AVAILABLE DATA:
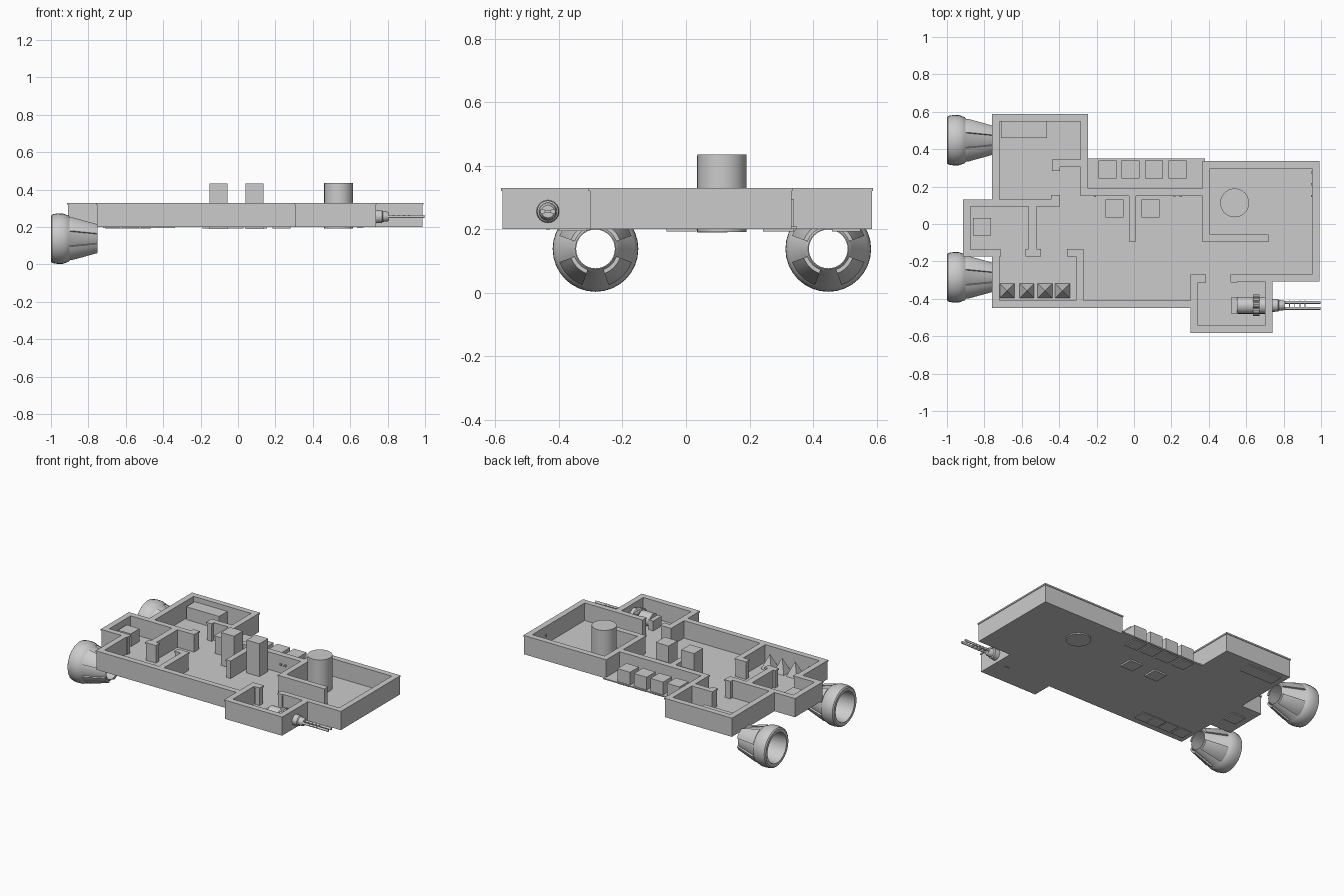
import bpy, bmesh, math
from mathutils import Matrix, Vector

if "Cube" in bpy.data.objects:
    bpy.data.objects.remove(bpy.data.objects["Cube"])


def finish(name, bm, smooth=False):
    bmesh.ops.recalc_face_normals(bm, faces=bm.faces)
    me = bpy.data.meshes.new(name)
    bm.to_mesh(me)
    bm.free()
    ob = bpy.data.objects.new(name, me)
    bpy.context.collection.objects.link(ob)
    if smooth:
        bpy.ops.object.select_all(action='DESELECT')
        ob.select_set(True)
        bpy.context.view_layer.objects.active = ob
        bpy.ops.object.shade_smooth_by_angle(angle=math.radians(35))
    return ob


def slab(name, rects, z0, z1, grow=0.0):
    """Union of plan rectangles (x0, x1, y0, y1), raised from z0 to z1."""
    rs = [(a - grow, b + grow, c - grow, d + grow) for a, b, c, d in rects]
    xs = sorted({round(v, 4) for r in rs for v in r[:2]})
    ys = sorted({round(v, 4) for r in rs for v in r[2:]})
    bm = bmesh.new()
    for x0, x1 in zip(xs, xs[1:]):
        for y0, y1 in zip(ys, ys[1:]):
            mx, my = (x0 + x1) / 2, (y0 + y1) / 2
            if any(a < mx < b and c < my < d for a, b, c, d in rs):
                bm.faces.new([bm.verts.new((x, y, z0)) for x, y in
                              ((x0, y0), (x1, y0), (x1, y1), (x0, y1))])
    bmesh.ops.remove_doubles(bm, verts=bm.verts, dist=1e-5)
    ext = bmesh.ops.extrude_face_region(bm, geom=bm.faces[:], use_keep_orig=True)
    top = [g for g in ext['geom'] if isinstance(g, bmesh.types.BMVert)]
    bmesh.ops.translate(bm, verts=top, vec=(0, 0, z1 - z0))
    bmesh.ops.dissolve_limit(bm, angle_limit=0.01, verts=bm.verts, edges=bm.edges)
    return finish(name, bm)


def box(name, x0, x1, y0, y1, z0, z1):
    return slab(name, [(x0, x1, y0, y1)], z0, z1)


def lathe_x(name, profile, y, z, n=32, a0=0.0, a1=360.0, closed=True):
    """Turn (x, radius) points round an axis along x; closed profiles make hollow parts."""
    full = a1 - a0 >= 360
    bm = bmesh.new()
    rings = []
    for i in range(n if full else n + 1):
        a = math.radians(a0 + (a1 - a0) * i / n)
        rings.append([bm.verts.new((x, y + r * math.cos(a), z + r * math.sin(a)))
                      for x, r in profile])
    m = len(profile)
    for i in range(n):
        p, q = rings[i], rings[(i + 1) % len(rings)]
        for j in range(m if closed else m - 1):
            k = (j + 1) % m
            bm.faces.new((p[j], p[k], q[k], q[j]))
    if not full:
        bm.faces.new(rings[0])
        bm.faces.new(rings[-1])
    bmesh.ops.remove_doubles(bm, verts=bm.verts, dist=1e-6)
    return finish(name, bm, True)


def rod(name, x0, x1, r, y, z, n=20):
    return lathe_x(name, [(x0, 0), (x0, r), (x1, r), (x1, 0)], y, z, n, closed=False)


# Deck plan
slab("deck", [(-.755, -.25, .11, .585), (-.91, -.75, -.17, .125),
              (-.755, .38, -.445, .35), (.37, .985, -.30, .33),
              (.31, .735, -.575, -.28)], .2, .208)

# Outer walls, inner partitions and door jambs
walls = [
    (-.755, -.25, .553, .585), (-.755, -.723, .10, .585), (-.282, -.25, .155, .585),
    (-.435, -.25, .31, .34), (-.435, -.40, .288, .34),
    (-.91, -.40, .097, .127), (-.44, -.40, .097, .15),
    (-.91, -.878, -.17, .127), (-.91, -.715, -.17, -.14), (-.755, -.723, -.445, -.14),
    (-.755, .335, -.445, -.413), (.305, .337, -.578, -.275), (.305, .737, -.578, -.546),
    (.705, .737, -.578, -.275), (.305, .38, -.303, -.273), (.345, .38, -.31, -.273),
    (.52, .987, -.303, -.273), (.52, .55, -.31, -.273), (.955, .987, -.303, .332),
    (.37, .987, .30, .332), (.37, .402, -.092, .332), (.37, .715, -.092, -.06),
    (-.282, .40, .155, .187),
    (-.023, .007, -.09, .16), (-.56, -.525, -.17, .10), (-.575, -.50, -.17, -.138),
    (-.307, -.275, -.445, -.138), (-.355, -.275, -.17, -.138),
]
slab("walls", walls, .2, .322)
slab("wall_caps", walls, .320, .33, grow=.004)

# Furniture and machinery blocks, each passing slightly through the deck
box("bed_block", -.712, -.465, .46, .55, .193, .295)
box("stern_console", -.862, -.765, -.062, .033, .193, .295)
for i, x in enumerate((-.152, .04)):
    box(f"tall_cabinet_{i + 1}", x, x + .097, .035, .13, .19, .432)
for i in range(4):
    x = -.19 + .1245 * i
    box(f"side_crate_{i + 1}", x, x + .096, .243, .34, .193, .295)
for i, x in enumerate((-.678, -.573, -.475, -.382)):
    bm = bmesh.new()
    bmesh.ops.create_cone(bm, cap_ends=True, segments=4, radius1=.045 * math.sqrt(2),
                          radius2=0, depth=.11,
                          matrix=Matrix.Translation((x, -.357, .25))
                          @ Matrix.Rotation(math.pi / 4, 4, 'Z'))
    finish(f"pyramid_{i + 1}", bm)

# Round reactor column
bm = bmesh.new()
bmesh.ops.create_cone(bm, cap_ends=True, segments=48, radius1=.077, radius2=.077,
                      depth=.243, matrix=Matrix.Translation((.538, .113, .3135)))
finish("reactor_column", bm, True)

# Wall buttons
for i, y in enumerate((.275, .213, .15)):
    box(f"bow_button_{i + 1}", .947, .956, y - .006, y + .006, .262, .274)
for i, x in enumerate((-.208, .217, .25)):
    box(f"hall_button_{i + 1}", x - .006, x + .006, .144, .156, .262, .274)

# Engine nozzles: hollow shells with raised cone panels
nozzle = [(-.75, .064), (-.76, .074), (-.895, .112), (-.905, .123), (-.935, .134),
          (-.965, .135), (-.994, .130), (-1.0, .122), (-1.0, .102), (-.985, .099),
          (-.90, .090), (-.75, .061)]
panel = [(-.752, .070), (-.752, .082), (-.885, .121), (-.9, .121), (-.9, .105)]
for side, y in (("left", .448), ("right", -.285)):
    lathe_x(f"engine_{side}", nozzle, y, .138)
    for k in range(4):
        lathe_x(f"engine_panel_{side}_{k + 1}", panel, y, .138, 6, 20 + 90 * k, 70 + 90 * k)

# Twin-barrel gun mounted through the bow wall
gy, gz = -.435, .256
box("gun_pedestal", .52, .555, gy - .045, gy + .045, .2, .275)
rod("gun_breech", .55, .70, .045, gy, gz)
for k in range(8):
    a = k * math.pi / 4
    rod(f"gun_ring_lug_{k + 1}", .635, .672, .014, gy + .044 * math.cos(a),
        gz + .044 * math.sin(a), 10)
lathe_x("gun_collar", [(.69, 0), (.69, .036), (.735, .036), (.755, .034), (.77, .034),
                       (.775, .028), (.80, .026), (.808, .02), (.808, 0)],
        gy, gz, 24, closed=False)
for k, s in enumerate((-1, 1)):
    rod(f"gun_barrel_{k + 1}", .80, .998, .008, gy + s * .016, gz, 12)
for k in range(4):
    x = .83 + .027 * k
    box(f"barrel_brace_{k + 1}", x, x + .005, gy - .026, gy + .026, gz - .005, gz + .005)
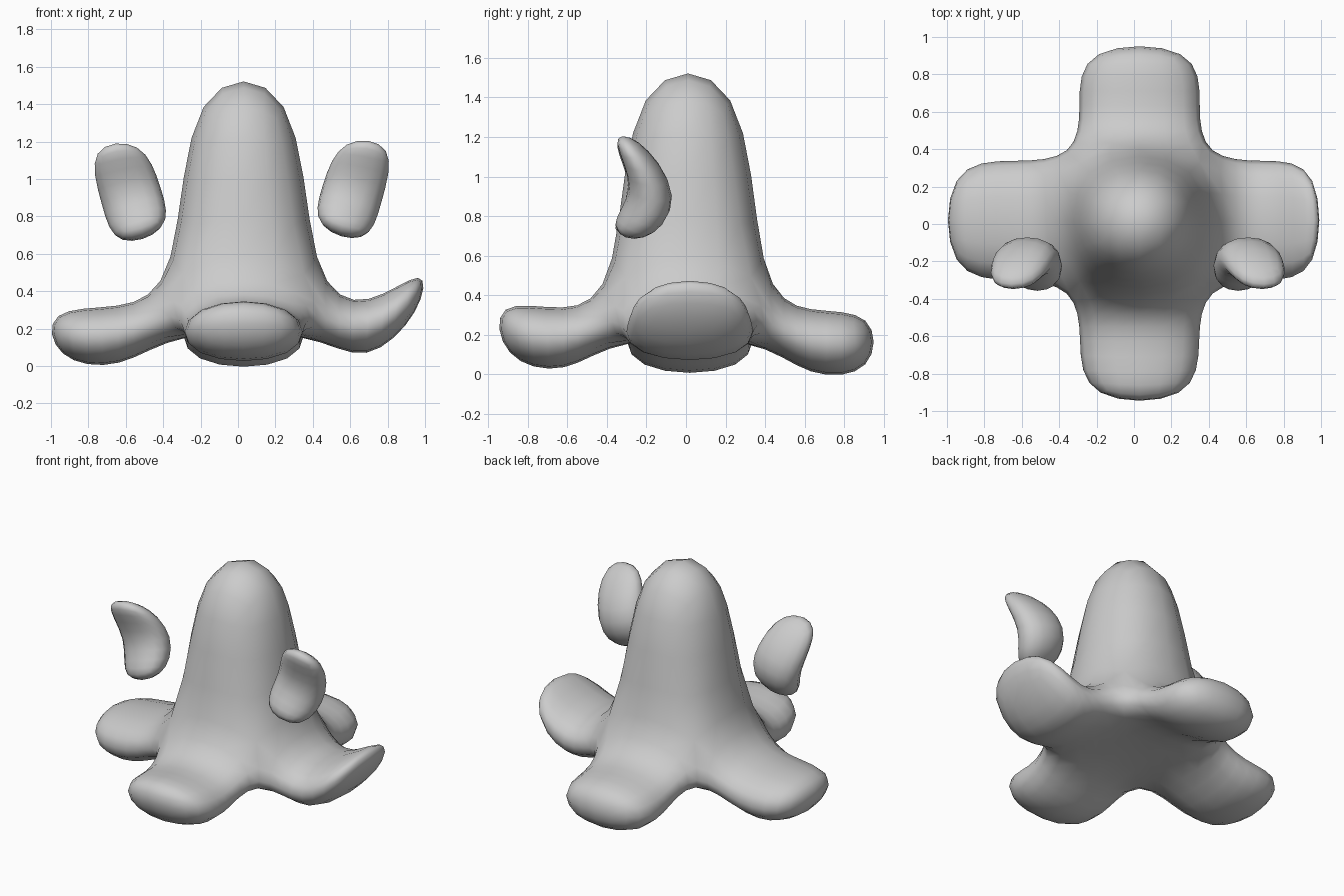
import bpy, bmesh
from mathutils import Vector

if "Cube" in bpy.data.objects:
    bpy.data.objects.remove(bpy.data.objects["Cube"])

CX, CY = 0.03, 0.01


def finish(bm, name):
    bmesh.ops.recalc_face_normals(bm, faces=bm.faces)
    for f in bm.faces:
        f.smooth = True
    me = bpy.data.meshes.new(name)
    bm.to_mesh(me)
    bm.free()
    ob = bpy.data.objects.new(name, me)
    bpy.context.collection.objects.link(ob)
    sub = ob.modifiers.new("smooth", 'SUBSURF')
    sub.levels = sub.render_levels = 2
    return ob


def bridge(bm, a, b):
    n = len(a)
    for i in range(n):
        bm.faces.new((a[i], a[(i + 1) % n], b[(i + 1) % n], b[i]))


# Body: three square rings (underside, top of legs, crown)
bm = bmesh.new()
SIGNS = [(-1, -1), (1, -1), (1, 1), (-1, 1)]
rings = []
for half, z in ((0.365, 0.19), (0.365, 0.43), (0.345, 1.617)):
    rings.append({s: bm.verts.new((CX + s[0] * half, CY + s[1] * half, z)) for s in SIGNS})
low, mid, top = rings
bridge(bm, [mid[s] for s in SIGNS], [top[s] for s in SIGNS])
bm.faces.new([top[s] for s in SIGNS])
bm.faces.new([low[s] for s in SIGNS])

# Legs: (direction, rings of (half width, bottom reach, bottom z, top reach, top z))
LEGS = [
    ((-1, 0), [(0.345, 0.62, -0.045, 0.62, 0.315), (0.345, 1.00, 0.017, 1.055, 0.333)]),
    ((1, 0), [(0.345, 0.68, -0.035, 0.69, 0.305), (0.345, 1.00, 0.298, 1.035, 0.582)]),
    ((0, -1), [(0.345, 0.60, -0.03, 0.60, 0.315), (0.34, 0.95, 0.055, 1.00, 0.415)]),
    ((0, 1), [(0.345, 0.61, -0.045, 0.61, 0.32), (0.36, 0.98, -0.015, 0.98, 0.345)]),
]
for (ox, oy), sections in LEGS:
    sx, sy = -oy, ox
    minus, plus = (ox - sx, oy - sy), (ox + sx, oy + sy)
    prev = [low[minus], low[plus], mid[plus], mid[minus]]
    base = Vector((CX * abs(sx), 0.02 * abs(sy), 0))
    for w, db, zb, dt, zt in sections:
        ring = []
        for k, d, z in ((-1, db, zb), (1, db, zb), (1, dt, zt), (-1, dt, zt)):
            ring.append(bm.verts.new(base + Vector((ox * d + sx * k * w, oy * d + sy * k * w, z))))
        bridge(bm, prev, ring)
        prev = ring
    bm.faces.new(prev)
finish(bm, "body_with_legs")

# Hands: bent pads; (centre x, slope, outer y, outer z, inner y, inner z)
HAND = [
    (0.705, -0.10, -0.27, 1.245, -0.41, 1.215),
    (0.603, -0.30, 0.03, 0.88, -0.24, 0.93),
    (0.545, -0.30, -0.22, 0.635, -0.44, 0.735),
]


def hand(name, side, dz):
    bm = bmesh.new()
    prev = None
    w = 0.172
    for x, slope, yo, zo, yi, zi in HAND:
        ring = []
        for k, y, z in ((-1, yo, zo), (1, yo, zo), (1, yi, zi), (-1, yi, zi)):
            ring.append(bm.verts.new((0.02 + side * (x + k * w - 0.02), y, z + slope * k * w + dz)))
        if prev:
            bridge(bm, prev, ring)
        else:
            bm.faces.new(ring)
        prev = ring
    bm.faces.new(prev)
    return finish(bm, name)


hand("right_hand", 1, 0.0)
hand("left_hand", -1, -0.015)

REQUIREMENT: Answer with a single number: how many lines in the data above have the string "rings" in them?

RESULT OF THE TASK: 10